There’s a few things here to consider about these poor nervous men.
First, it’s a *good* thing they’re nervous, not a bad one. It means when they’re dealing with women, either in groups or 1-1, they’re *considering their behavior*. And when the problems happen is when guys thoughtlessly assume their behavior is *just fine*. When they think “Of *course* I’m not doing anything wrong! I’m a feminist! I’m a good guy! WTF are you talking about?” If they’re watching their own behavior, they’re a lot less likely to behave inappropriately.
That’s why I say we should go for 100%, and why I don’t get why the media always cites this stat as if it were bad. It’s *good*. Making managers more self-conscious is *a good thing*. So let’s see more of it!
Second, they’re managers, not delicate, emotionally fragile kindergarteners. They’re not teen boys worrying about how to ask someone out on their first date. Nor are they gay teens dealing with the agonies of coming out. These are grown men in a position of authority in business. Some of them have partners at home, kids, mortgages, bills to pay. Heavy work responsibilities. Are we really worrying about *making them “nervous” because they have to leave their office door *open* rather than closed for their weekly 1-1 with Jane? Seriously? Get over it.
Finally, have some perspective. When you’re marching out to your car in the middle of a dark parking garage one January night, consider Jane trying to do the same thing. Jane is clutching her keys in her fist as a weapon. Maybe her other hand is in her bag, finger on the trigger of some pepper spray. Or maybe she waited to leave until Sarah could walk with her. Or she car pooled so she wouldn’t have to be alone in a dark parking garage at night. I assure you Jane is way more than “nervous” about being assaulted—possibly by a co-worker!—than Joe Manager is about meeting with Jane tomorrow 1-1.
I just mention this because yesterday I again saw this 60% figure mentioned as if it were some horrible thing and I was disgusted. I’ve been a manager. And in my area of tech, tech writing, I work with a lot of women. I’ve had far more women managers than men. I’ve had more women reporting to me than men. So if you’re a man with women reporting to you and you’re “nervous”? Good! Use it as an goad to examine your behavior and make adjustments. Ask your direct reports if they have any suggestings. And above all FFS quit whining.
The nervousness should never be on *that* side of the desk.
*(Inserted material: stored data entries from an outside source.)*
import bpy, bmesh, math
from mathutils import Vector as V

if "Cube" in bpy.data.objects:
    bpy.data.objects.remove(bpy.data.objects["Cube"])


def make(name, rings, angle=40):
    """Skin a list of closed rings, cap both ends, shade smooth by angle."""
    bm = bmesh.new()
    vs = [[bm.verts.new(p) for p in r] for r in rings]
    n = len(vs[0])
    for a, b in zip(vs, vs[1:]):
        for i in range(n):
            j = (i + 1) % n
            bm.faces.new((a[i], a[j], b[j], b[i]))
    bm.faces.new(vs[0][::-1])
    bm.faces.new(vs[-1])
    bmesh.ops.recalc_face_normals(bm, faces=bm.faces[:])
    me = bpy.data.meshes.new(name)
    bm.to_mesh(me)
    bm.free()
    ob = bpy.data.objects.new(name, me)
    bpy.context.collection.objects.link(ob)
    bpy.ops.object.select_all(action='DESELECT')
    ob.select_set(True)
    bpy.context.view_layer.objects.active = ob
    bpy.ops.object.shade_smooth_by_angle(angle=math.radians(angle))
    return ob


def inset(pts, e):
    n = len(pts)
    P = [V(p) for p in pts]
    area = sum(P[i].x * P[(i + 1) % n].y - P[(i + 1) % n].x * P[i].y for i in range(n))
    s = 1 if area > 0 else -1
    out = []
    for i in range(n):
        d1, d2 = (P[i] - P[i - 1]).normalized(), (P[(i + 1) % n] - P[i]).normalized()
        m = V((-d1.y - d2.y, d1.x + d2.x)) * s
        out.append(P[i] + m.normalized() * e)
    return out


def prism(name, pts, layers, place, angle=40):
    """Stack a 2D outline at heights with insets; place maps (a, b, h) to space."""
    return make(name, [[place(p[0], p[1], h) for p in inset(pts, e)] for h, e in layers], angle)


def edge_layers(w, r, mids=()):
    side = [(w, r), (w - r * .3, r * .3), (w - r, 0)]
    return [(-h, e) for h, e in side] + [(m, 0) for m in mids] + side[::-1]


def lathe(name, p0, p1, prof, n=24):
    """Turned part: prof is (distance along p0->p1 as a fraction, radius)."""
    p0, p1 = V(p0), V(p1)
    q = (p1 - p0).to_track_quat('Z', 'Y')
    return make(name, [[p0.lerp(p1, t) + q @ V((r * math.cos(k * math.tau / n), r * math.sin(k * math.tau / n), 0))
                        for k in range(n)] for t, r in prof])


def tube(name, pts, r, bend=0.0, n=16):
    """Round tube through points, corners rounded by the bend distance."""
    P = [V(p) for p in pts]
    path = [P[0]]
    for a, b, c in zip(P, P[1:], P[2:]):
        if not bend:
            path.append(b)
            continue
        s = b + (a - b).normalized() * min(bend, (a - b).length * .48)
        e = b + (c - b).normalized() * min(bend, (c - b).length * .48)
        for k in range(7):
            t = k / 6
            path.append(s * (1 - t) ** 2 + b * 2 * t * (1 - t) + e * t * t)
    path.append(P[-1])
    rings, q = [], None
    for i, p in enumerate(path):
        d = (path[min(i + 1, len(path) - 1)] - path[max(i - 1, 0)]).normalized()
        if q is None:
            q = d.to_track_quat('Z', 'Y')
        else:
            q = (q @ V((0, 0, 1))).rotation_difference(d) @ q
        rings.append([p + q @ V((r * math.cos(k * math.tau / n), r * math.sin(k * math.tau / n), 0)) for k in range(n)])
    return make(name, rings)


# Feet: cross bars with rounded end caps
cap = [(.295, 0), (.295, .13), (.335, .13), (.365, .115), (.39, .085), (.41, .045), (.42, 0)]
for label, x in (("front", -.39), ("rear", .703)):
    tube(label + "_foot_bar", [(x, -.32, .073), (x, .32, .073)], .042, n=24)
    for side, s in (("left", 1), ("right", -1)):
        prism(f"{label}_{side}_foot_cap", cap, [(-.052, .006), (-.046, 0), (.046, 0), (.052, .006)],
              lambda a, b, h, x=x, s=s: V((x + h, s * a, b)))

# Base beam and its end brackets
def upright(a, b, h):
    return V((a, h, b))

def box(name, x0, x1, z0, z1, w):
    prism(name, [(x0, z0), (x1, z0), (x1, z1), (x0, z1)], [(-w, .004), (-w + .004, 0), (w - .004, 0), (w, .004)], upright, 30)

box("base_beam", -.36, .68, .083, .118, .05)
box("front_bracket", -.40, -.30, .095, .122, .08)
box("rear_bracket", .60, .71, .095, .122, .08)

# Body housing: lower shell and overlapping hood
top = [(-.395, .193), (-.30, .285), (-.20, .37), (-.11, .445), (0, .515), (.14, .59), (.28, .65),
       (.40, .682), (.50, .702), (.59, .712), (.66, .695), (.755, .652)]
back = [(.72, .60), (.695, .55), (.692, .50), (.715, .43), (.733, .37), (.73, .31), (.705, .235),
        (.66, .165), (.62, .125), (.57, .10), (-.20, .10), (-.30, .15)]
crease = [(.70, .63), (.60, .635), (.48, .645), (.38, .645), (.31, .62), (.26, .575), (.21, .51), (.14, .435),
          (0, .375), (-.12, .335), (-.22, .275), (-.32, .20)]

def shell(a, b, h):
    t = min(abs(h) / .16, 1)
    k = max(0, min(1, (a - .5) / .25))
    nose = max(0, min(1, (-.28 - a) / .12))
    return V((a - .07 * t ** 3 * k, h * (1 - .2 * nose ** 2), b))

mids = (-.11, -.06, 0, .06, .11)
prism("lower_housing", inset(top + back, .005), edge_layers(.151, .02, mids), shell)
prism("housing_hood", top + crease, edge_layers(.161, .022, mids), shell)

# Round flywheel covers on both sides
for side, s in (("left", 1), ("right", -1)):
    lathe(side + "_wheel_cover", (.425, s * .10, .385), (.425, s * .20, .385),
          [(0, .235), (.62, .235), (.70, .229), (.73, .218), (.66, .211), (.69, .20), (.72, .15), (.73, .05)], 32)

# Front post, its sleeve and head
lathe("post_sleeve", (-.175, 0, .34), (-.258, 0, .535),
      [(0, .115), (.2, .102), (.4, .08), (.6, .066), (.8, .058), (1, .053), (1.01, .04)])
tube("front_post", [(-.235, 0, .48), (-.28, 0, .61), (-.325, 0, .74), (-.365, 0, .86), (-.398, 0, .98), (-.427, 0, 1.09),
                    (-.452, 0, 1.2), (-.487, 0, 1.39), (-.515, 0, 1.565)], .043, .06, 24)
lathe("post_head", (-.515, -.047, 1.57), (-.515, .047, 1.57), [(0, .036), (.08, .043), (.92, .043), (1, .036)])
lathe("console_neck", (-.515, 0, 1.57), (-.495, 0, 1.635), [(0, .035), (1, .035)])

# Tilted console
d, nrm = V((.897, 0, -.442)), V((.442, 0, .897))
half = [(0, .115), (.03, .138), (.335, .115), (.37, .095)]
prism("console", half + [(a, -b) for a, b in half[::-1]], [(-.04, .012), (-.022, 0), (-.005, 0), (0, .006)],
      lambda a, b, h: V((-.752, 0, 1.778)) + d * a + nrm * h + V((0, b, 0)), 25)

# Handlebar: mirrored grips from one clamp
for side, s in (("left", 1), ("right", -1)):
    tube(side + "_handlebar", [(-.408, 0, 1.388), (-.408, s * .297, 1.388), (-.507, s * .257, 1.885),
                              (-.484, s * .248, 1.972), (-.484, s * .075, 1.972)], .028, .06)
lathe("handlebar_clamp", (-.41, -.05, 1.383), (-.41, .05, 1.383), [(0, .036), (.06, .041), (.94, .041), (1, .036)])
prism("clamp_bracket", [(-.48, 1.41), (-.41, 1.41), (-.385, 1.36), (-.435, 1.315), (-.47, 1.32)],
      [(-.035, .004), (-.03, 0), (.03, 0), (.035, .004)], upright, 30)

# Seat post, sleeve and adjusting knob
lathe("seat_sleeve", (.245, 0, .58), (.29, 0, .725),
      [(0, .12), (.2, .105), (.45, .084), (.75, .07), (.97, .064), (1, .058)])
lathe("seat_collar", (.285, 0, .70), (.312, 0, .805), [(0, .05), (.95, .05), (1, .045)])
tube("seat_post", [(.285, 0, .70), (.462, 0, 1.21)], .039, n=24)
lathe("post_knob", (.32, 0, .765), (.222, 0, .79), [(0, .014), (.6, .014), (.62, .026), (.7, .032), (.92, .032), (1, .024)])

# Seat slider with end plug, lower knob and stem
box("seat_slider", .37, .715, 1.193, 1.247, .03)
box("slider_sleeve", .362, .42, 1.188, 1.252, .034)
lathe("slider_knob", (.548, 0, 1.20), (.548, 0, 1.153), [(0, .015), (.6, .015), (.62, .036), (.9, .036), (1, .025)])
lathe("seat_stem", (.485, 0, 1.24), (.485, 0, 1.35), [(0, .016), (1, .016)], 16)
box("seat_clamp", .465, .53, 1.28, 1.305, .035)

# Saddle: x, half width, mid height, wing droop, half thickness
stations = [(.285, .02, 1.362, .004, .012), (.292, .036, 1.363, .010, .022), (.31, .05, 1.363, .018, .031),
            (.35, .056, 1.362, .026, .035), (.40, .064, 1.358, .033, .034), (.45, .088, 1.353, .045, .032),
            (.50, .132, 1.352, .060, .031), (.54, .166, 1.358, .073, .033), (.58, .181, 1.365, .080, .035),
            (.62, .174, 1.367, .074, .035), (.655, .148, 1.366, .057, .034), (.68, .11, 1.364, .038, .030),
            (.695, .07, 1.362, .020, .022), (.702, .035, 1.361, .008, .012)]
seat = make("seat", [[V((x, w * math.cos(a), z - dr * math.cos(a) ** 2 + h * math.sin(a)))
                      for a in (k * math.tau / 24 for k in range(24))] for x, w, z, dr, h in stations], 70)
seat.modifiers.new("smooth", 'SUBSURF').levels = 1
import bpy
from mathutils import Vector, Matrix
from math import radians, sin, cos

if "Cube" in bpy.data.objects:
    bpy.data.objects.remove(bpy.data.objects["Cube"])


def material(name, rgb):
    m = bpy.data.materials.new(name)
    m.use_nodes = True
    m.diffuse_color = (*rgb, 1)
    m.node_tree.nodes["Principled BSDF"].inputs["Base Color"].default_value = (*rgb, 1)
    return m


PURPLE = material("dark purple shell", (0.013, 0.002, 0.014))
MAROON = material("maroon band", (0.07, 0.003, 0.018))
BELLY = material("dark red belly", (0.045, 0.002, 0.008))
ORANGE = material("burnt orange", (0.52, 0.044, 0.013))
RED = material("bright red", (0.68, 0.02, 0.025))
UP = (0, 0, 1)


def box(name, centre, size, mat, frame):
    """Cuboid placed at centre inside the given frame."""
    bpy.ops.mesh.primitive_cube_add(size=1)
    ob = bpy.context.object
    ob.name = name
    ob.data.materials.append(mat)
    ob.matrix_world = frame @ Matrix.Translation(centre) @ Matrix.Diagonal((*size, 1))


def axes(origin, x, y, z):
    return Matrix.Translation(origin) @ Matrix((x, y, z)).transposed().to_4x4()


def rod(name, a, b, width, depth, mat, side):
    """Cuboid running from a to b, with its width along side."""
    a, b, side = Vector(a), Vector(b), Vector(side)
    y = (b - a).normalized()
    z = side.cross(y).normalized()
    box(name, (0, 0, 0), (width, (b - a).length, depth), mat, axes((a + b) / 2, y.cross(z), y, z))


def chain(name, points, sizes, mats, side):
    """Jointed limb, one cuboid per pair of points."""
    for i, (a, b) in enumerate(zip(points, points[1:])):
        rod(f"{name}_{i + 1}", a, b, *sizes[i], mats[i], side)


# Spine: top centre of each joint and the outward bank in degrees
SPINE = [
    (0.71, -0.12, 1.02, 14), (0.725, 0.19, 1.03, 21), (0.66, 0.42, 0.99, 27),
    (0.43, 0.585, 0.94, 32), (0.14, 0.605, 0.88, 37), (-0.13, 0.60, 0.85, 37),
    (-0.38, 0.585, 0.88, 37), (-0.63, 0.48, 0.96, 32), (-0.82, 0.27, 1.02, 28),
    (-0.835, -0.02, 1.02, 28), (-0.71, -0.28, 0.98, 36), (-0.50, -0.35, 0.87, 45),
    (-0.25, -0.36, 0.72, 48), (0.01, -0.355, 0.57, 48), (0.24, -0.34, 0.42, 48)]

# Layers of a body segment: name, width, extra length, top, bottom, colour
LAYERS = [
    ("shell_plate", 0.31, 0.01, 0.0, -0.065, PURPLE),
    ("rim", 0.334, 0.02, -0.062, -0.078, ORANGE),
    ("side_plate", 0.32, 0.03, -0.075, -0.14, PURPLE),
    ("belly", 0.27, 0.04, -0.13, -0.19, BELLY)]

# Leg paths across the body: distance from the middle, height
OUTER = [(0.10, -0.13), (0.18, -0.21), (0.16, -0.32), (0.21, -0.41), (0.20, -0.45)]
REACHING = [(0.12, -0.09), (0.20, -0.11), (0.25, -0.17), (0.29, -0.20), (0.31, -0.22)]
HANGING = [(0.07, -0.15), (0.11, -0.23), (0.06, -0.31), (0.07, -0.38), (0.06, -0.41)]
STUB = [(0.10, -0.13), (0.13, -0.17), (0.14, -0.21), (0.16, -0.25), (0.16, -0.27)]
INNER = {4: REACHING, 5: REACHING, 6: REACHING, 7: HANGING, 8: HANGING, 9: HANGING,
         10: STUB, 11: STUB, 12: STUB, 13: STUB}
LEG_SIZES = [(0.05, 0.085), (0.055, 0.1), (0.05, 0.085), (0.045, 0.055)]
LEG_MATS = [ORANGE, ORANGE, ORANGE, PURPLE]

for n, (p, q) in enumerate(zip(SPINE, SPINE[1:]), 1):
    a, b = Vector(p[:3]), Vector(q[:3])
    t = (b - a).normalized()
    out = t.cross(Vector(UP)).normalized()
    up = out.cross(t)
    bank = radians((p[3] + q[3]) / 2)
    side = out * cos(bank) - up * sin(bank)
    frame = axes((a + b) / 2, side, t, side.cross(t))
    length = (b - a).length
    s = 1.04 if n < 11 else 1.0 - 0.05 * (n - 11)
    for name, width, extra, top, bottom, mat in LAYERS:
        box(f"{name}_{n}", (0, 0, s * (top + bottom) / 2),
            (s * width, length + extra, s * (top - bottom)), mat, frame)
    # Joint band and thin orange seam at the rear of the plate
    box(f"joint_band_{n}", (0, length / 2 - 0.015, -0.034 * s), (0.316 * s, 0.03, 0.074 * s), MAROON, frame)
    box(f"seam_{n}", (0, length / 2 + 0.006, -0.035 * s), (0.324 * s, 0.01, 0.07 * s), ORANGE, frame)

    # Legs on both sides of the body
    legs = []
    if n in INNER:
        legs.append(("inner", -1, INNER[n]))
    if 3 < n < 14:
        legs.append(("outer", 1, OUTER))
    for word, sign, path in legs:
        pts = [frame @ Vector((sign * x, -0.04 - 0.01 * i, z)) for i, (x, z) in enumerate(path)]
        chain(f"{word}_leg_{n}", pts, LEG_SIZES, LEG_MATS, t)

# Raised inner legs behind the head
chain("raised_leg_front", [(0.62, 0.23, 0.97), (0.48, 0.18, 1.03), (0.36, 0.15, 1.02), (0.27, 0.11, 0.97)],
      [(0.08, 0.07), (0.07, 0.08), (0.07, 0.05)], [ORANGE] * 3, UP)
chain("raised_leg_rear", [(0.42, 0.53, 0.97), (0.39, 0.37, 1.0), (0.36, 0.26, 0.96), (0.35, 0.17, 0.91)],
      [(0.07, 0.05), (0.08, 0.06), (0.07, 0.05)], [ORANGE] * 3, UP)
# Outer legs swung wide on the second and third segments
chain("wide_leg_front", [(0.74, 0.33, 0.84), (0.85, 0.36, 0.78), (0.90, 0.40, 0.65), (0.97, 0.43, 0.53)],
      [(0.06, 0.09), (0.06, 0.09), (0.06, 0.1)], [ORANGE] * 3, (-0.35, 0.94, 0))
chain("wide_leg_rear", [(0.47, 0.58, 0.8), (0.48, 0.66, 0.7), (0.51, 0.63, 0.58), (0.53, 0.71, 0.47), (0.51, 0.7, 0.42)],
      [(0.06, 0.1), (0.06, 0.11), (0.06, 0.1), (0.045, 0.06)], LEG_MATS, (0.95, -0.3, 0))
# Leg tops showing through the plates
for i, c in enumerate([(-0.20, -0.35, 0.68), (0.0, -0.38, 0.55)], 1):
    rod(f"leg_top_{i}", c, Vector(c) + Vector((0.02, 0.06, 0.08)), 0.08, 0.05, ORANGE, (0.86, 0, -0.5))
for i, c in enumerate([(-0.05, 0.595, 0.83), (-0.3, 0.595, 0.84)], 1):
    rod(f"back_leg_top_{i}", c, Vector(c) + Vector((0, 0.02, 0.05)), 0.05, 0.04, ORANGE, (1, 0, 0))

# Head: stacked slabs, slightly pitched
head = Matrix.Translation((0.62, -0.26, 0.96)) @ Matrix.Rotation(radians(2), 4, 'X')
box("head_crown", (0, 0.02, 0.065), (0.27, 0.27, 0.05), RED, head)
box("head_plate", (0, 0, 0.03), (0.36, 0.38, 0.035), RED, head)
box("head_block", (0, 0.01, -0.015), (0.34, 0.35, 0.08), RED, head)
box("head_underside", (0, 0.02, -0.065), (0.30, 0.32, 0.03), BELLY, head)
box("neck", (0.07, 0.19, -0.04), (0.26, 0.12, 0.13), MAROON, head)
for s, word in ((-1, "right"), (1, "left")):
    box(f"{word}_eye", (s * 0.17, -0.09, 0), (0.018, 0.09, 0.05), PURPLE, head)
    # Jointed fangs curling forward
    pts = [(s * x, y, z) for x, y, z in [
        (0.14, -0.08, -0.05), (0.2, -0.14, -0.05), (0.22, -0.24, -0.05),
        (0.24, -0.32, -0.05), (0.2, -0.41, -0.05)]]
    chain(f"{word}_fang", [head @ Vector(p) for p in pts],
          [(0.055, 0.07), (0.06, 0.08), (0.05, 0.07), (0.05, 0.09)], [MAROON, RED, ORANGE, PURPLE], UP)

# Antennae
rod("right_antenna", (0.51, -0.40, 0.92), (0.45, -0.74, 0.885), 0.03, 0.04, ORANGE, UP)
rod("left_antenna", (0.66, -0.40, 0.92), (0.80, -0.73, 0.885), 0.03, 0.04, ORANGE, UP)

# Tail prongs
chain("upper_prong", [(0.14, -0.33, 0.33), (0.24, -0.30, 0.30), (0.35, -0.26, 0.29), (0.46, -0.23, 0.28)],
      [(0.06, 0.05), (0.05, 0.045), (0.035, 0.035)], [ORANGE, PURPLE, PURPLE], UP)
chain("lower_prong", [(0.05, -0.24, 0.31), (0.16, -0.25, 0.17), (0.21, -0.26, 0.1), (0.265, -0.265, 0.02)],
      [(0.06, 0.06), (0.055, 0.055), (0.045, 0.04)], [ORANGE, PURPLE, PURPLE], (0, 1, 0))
Nor, ideally, should there be *any* nervousness, unless the manager or employee knows they’re worthy of dismissal.
We’re all adults here. (Outside the District of Columbia, that is.) Let’s act like we have our sh*t together.